Next the slogan seeps into your brain... "Solutions that move you." As Sal points out in his piece, "Solutions that move you" makes our transportation system sound like a laxative. That's right, the perception is that VTA is something that helps you go to the toilet. If you think I'm overrating, show the image below without the "Valley Transportation Authority" text to anyone that is not familiar with VTA and ask them what product they think this company produces:

To prove that this is not an early April Fools joke, here is what all of our buses will eventually look like:

Let me ask you, what about this logo represents Silicon Valley? Where do you see innovation, or diversity, or technology, or sunlight, or even transportation in this logo? I can't imagine a more vapid representation of Silicon Valley to slap on the side of our entire transit network. 

How did this happen? There were focus groups, people voted, this was a community decision. This logo is supposed to represent a peaceful ocean and sky, the white reminiscent of a seagull gliding through the air. Of course people are going to like in isolation, the logo reminds them of a vacation in a coastal town. But guess what--we are not Santa Cruz, Monterrey, or Hawaii, and we are definitely not San Francisco. Where does the ocean touch Silicon Valley? When was the last time you saw a seagull gliding through Downtown San Jose? 

This is so misguided, it's apalling. The last time the VTA changed their logo was 1998. That means we could be stuck with this aberration for the next 20 years! We have so many intelligent, creative, passionate people working in San Jose. We shouldn't settle, we can do better than this. We have accomplished so much as a region, we cannot let this be our brand.

Thursday, January 19, 2017

New San Jose high-tech 'megafactory'

Veoldyne LiDAR has chosen South San Jose as its location to manufacture cutting-edge sensors for advanced tech such as self-driving cars. LiDAR is similar to radar, but uses light from a laser instead of radio waves to create a three-dimensional image. Next time you see a prototype autonomous vehicle on the freeway, look for the spinning disk on the roof. That is a LiDAR sensor. It is also used for drone aircraft and industrial robots.

Manufacturing will take place in a 200,000 SQFT building at 5521 Hellyer Avenue, formerly home to Nanosolar until 2013. Hundreds of high-paying San Jose jobs will be created and production is expected to begin soon.

Source: SVBJ

Wednesday, January 18, 2017

The San Jose Silicon Valley Chamber changes its name

Yet another significant San Jose institution has decided to drop the word "San Jose" from its name. The San Jose Silicon Valley Chamber of Commerce is now the "The Silicon Valley Organization."

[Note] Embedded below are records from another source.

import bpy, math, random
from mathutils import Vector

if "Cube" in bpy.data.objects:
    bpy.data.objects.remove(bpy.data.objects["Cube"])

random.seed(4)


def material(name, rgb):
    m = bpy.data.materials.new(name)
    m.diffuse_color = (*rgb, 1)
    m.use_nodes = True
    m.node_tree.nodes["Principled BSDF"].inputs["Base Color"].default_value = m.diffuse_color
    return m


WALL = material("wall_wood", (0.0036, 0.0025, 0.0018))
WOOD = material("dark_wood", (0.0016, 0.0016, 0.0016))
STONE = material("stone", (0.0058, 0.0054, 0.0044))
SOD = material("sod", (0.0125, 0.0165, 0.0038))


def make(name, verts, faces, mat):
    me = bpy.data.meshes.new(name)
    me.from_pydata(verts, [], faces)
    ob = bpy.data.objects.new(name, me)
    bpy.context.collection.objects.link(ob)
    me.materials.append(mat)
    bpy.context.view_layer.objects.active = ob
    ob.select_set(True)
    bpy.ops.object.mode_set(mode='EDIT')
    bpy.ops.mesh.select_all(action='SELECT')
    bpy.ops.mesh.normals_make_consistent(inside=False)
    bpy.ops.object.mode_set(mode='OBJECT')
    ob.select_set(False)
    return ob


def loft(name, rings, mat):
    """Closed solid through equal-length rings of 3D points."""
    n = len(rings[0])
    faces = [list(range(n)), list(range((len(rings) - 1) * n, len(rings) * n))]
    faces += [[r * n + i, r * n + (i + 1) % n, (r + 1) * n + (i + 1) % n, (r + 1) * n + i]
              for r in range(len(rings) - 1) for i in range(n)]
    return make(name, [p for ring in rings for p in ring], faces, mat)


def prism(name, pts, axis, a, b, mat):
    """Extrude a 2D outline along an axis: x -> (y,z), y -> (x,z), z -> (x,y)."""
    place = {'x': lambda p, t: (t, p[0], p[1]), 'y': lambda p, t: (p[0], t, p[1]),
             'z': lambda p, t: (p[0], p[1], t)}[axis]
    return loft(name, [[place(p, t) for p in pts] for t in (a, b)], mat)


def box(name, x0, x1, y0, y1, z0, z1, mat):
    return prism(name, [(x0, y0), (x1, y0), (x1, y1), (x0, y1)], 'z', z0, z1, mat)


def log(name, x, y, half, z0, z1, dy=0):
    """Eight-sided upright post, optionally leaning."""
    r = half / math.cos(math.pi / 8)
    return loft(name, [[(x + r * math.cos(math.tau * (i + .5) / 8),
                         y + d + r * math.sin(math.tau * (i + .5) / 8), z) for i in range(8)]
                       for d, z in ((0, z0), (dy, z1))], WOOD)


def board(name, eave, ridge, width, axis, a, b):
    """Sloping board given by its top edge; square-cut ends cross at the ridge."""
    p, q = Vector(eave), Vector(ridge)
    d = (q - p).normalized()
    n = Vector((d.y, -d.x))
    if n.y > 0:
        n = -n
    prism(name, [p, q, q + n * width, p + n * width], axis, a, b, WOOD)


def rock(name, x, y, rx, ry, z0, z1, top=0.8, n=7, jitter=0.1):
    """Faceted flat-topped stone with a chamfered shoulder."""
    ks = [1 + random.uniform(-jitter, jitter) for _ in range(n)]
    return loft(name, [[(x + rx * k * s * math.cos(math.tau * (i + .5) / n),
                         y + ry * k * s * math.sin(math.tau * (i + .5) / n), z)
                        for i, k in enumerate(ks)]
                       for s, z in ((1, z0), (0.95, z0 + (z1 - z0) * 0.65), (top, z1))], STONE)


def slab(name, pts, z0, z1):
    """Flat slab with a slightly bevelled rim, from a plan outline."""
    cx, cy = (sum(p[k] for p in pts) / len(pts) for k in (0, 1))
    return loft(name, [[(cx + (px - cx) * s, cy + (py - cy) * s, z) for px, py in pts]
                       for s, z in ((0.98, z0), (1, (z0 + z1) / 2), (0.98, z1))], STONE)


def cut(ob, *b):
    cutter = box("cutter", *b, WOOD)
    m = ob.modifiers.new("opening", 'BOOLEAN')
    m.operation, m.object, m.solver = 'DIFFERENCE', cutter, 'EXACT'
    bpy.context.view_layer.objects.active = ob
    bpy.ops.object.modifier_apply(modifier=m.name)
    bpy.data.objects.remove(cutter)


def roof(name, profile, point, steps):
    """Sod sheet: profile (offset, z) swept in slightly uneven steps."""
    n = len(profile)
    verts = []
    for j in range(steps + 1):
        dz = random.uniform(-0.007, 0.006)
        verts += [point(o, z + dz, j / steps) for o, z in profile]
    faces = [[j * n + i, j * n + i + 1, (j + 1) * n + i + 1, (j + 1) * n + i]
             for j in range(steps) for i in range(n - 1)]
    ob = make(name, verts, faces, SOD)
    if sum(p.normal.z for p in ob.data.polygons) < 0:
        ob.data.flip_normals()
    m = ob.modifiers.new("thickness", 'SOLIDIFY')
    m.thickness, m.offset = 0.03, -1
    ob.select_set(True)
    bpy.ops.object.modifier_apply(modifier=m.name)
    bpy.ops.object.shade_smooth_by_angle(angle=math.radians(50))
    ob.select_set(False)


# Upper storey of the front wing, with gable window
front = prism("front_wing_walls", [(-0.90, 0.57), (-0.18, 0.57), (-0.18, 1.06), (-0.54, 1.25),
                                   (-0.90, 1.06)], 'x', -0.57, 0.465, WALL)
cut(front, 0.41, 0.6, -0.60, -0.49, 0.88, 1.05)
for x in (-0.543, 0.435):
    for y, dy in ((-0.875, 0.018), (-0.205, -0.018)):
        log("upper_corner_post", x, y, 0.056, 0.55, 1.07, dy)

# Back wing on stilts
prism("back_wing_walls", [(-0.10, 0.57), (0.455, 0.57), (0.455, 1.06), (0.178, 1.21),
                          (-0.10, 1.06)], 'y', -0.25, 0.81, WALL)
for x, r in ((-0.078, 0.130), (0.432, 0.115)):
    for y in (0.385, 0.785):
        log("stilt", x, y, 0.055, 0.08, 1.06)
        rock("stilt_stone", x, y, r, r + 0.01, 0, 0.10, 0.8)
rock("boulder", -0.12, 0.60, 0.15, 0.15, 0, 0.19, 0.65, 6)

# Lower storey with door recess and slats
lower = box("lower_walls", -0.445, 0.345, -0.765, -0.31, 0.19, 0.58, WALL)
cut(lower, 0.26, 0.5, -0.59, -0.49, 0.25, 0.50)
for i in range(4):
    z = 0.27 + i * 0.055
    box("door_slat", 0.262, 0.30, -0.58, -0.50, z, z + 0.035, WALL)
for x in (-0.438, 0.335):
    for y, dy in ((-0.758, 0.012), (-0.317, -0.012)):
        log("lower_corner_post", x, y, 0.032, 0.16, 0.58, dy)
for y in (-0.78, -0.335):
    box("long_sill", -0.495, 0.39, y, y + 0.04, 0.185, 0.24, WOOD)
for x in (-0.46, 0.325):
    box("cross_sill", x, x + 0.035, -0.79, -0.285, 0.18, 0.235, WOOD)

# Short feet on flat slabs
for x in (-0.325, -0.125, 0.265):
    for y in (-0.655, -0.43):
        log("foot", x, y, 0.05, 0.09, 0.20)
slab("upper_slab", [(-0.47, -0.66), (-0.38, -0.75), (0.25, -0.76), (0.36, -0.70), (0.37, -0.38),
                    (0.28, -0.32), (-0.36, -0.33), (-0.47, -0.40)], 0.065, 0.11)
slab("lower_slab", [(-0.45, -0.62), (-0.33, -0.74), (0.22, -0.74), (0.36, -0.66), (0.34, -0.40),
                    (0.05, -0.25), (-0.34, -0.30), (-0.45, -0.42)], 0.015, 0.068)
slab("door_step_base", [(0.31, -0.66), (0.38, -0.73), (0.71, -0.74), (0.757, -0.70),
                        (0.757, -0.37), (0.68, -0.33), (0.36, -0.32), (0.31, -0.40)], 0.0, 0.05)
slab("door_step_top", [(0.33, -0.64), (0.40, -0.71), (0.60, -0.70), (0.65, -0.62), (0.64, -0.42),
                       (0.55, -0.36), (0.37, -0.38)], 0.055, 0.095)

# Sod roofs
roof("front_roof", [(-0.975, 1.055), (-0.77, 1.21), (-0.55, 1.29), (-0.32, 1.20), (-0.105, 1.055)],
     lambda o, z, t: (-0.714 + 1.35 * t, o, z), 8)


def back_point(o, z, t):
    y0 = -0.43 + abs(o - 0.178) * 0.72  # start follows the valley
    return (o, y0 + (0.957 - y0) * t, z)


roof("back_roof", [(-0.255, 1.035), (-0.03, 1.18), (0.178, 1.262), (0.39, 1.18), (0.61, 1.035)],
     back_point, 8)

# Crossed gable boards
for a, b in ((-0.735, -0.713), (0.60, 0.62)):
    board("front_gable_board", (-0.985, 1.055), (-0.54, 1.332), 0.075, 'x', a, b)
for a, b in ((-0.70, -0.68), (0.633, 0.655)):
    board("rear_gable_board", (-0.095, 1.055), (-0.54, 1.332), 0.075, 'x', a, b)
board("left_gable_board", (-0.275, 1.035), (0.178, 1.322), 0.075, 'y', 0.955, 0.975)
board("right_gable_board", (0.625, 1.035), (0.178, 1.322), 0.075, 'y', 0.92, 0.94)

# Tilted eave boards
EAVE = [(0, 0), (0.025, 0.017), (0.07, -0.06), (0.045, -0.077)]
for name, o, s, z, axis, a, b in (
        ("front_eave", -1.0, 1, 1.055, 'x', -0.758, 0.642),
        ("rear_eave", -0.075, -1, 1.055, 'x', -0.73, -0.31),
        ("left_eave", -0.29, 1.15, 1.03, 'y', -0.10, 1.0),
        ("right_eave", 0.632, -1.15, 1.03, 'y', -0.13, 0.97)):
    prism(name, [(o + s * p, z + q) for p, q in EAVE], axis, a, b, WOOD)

This follows an unsettling trend preceded by The Business Journal and The Mercury News, our two top news publications. Dare I say it--should the city of San Jose be renamed the city of Silicon Valley to better raise our global awareness in light of these continued changes? You might be surprised to hear that I'm not completely opposed to the idea.

Source: SVBJ